My last blog post was late September from Fitzroy Crossing. Its nearly a fortnight later and many thousands of kilometres south. Since my last post we have:
- Ridden from Fitzroy Crossing to Broome in oppressive tropical heat
- Spent several days bumming around in Broome, enjoying many mango flavoured treats and creepy tales of mangrove mud-men.
- Pulled our bikes apart, put them into cardboard boxes, flown from Broome to Perth and then reconstructed our bikes in the baggage collection area of Perth Airport.
- Met up with three different sets of relatives - as you do when visiting your home town.
- Organised a night to catch up with as many Perth mates as I could - which inevitably ended as a night of heavy drinking at the pub.
- Placed spare parts orders for our bikes after discovering that pretty much all the bike shops in Perth cater to the road racing set and that they order touring bike parts when from the same Melbourne shops we know and love.
- Planned a day of birthday fun for Maree
- Enjoyed a day trip riding around Rottnest Island.
All these thoughts of flying and the time I've spent arranging and visiting Perth friends and relatives has changed my focus. When I was on the road and it looked like that's where would be for the foreseeable future I was focused on the experience, taking notes every day, taking photos and writing up a detailed account of the past day's travel each time we got a bit of internet access. Deciding to fly to Perth changed my headspace and made me consider life outside the ride, people I'd not seen for years and even what happens when its all over. Time I've previously spent writing about the ride has been spent organising Perth meetups - and even brushing up skills that could be useful when the ride is done.
On the road from Fitzroy Crossing to Broome I spent most of my 'hiding from the midday sun' rest breaks doing some coding. Last year I learnt a bit of python, and I've been using it to clean up information that's stored on some excel spreadsheets. Hardly gripping stuff, but its a challenging beginner level problem that applies what I've learnt and stops me from getting rusty. If I get the code to work the way I want to, it will be useful at work. Its been fun. There's something pretty wonderful about coding in the bush on a device that you can keep charged using the bike's dynamo lighting system. It's the fulfilment of the "you can work from anywhere - who needs an office" fantasy we all bought into when we bought our first laptop computer.

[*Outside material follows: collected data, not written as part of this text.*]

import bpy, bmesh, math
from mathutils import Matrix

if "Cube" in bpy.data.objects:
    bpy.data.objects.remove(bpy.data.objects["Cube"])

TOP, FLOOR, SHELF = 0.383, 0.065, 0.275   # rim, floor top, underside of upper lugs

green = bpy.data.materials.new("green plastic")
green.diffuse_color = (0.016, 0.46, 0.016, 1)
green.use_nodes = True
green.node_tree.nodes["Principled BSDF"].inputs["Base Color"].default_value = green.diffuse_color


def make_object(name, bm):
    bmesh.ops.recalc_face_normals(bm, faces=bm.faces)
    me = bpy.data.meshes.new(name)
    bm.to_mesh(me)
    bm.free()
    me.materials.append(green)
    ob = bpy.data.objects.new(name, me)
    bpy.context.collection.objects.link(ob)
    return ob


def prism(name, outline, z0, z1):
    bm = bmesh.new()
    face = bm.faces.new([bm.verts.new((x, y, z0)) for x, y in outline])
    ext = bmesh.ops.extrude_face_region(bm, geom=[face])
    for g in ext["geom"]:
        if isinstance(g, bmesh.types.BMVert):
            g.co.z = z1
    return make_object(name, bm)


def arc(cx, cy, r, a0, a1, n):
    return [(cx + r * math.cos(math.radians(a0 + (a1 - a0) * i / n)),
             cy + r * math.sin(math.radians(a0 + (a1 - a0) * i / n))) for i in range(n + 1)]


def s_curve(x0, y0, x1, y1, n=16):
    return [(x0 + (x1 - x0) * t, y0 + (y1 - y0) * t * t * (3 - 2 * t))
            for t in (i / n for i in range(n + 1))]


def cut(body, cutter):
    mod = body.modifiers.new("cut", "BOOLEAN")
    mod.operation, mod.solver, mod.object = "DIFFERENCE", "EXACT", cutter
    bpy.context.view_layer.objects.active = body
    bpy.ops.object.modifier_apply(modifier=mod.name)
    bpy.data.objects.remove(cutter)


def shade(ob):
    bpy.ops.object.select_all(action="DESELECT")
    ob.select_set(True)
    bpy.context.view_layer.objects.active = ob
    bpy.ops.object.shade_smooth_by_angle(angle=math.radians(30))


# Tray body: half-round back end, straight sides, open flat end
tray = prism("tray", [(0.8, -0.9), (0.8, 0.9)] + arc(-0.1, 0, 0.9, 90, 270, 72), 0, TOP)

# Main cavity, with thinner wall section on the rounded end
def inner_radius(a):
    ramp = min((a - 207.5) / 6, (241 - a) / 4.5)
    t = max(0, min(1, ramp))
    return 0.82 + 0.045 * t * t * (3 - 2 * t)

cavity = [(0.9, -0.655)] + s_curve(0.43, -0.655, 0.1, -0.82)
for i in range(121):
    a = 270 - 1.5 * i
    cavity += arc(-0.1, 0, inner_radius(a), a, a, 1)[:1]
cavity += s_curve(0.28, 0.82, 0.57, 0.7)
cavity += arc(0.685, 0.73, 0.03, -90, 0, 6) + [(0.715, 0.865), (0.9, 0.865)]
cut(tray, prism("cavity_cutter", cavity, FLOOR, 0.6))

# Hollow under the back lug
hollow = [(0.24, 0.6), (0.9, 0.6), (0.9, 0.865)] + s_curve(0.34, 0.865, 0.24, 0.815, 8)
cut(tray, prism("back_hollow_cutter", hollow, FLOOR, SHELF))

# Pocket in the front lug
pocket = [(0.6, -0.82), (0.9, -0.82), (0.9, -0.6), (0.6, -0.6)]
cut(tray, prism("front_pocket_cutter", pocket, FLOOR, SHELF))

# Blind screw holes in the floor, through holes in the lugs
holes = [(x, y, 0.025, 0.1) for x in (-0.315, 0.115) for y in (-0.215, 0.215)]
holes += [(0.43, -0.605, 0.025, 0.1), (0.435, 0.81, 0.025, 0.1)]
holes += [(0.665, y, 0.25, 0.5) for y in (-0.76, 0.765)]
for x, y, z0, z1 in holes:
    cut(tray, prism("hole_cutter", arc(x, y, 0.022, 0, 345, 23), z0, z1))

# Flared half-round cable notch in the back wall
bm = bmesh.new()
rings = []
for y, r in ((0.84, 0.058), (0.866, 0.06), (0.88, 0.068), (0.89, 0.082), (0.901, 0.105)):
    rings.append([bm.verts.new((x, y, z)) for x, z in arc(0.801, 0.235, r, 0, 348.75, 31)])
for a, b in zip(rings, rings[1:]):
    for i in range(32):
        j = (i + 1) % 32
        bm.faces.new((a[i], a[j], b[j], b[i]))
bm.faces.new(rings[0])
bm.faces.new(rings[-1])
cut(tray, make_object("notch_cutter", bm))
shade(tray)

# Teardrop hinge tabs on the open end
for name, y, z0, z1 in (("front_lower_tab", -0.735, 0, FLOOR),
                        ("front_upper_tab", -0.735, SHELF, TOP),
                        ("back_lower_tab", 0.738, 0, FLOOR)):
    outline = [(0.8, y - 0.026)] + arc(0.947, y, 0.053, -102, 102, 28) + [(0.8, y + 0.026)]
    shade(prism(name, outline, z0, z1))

|Foggy dawn at the campsite|
|The cool of the morning turns oppressive humidity into fog on the road into Broome|
Broome, of course, on the ocean and the north western extent of the ride. We celebrated by heading to the beach and wetting our feet in the ocean. Our last view of the ocean in mid July as we ascended the Adelaide Hills.
|Sunrise over Roebuck Bay|
|A sea eagle keeps sentinel over the mangroves|
I have visited Rottnest Island as a child many times. I've ridden much of the island, but for all my childhood adventures I never made it to the west end of the island. In my mind it was this distant, almost impossible destination. When planning the ride making to the west end was one of my goals.
It turns out the west end is only 11km from the Tompson Bay Jetty and if you are reasonably fit and are riding something other than an ill fitting, slightly rusty single speed hire bike its quite a manageable ride.
We finished the Rottnest circuit ride earlier than expected and spent a few hours at the settlement enjoying icecreams and watching the quokkas. It was a great day.
|Rottnest is an island of beautiful bays|
|Pelican roost - A reason to build those lamp poles strong.|
|Mother quokka with upside down baby in pouch|
|Baby quokka emerges from pouch|
|Baby returns for a feed|
|Away from the settlement most quokkas thrive on wild foods|
|Although the smell of fresh bread in a pannier bag can be irresistible|
|And daring quokkas will stick their heads into the front wheel to stop you from riding away|
|Shop keepers on the island don't find quokkas quite as appealing as tourists do.|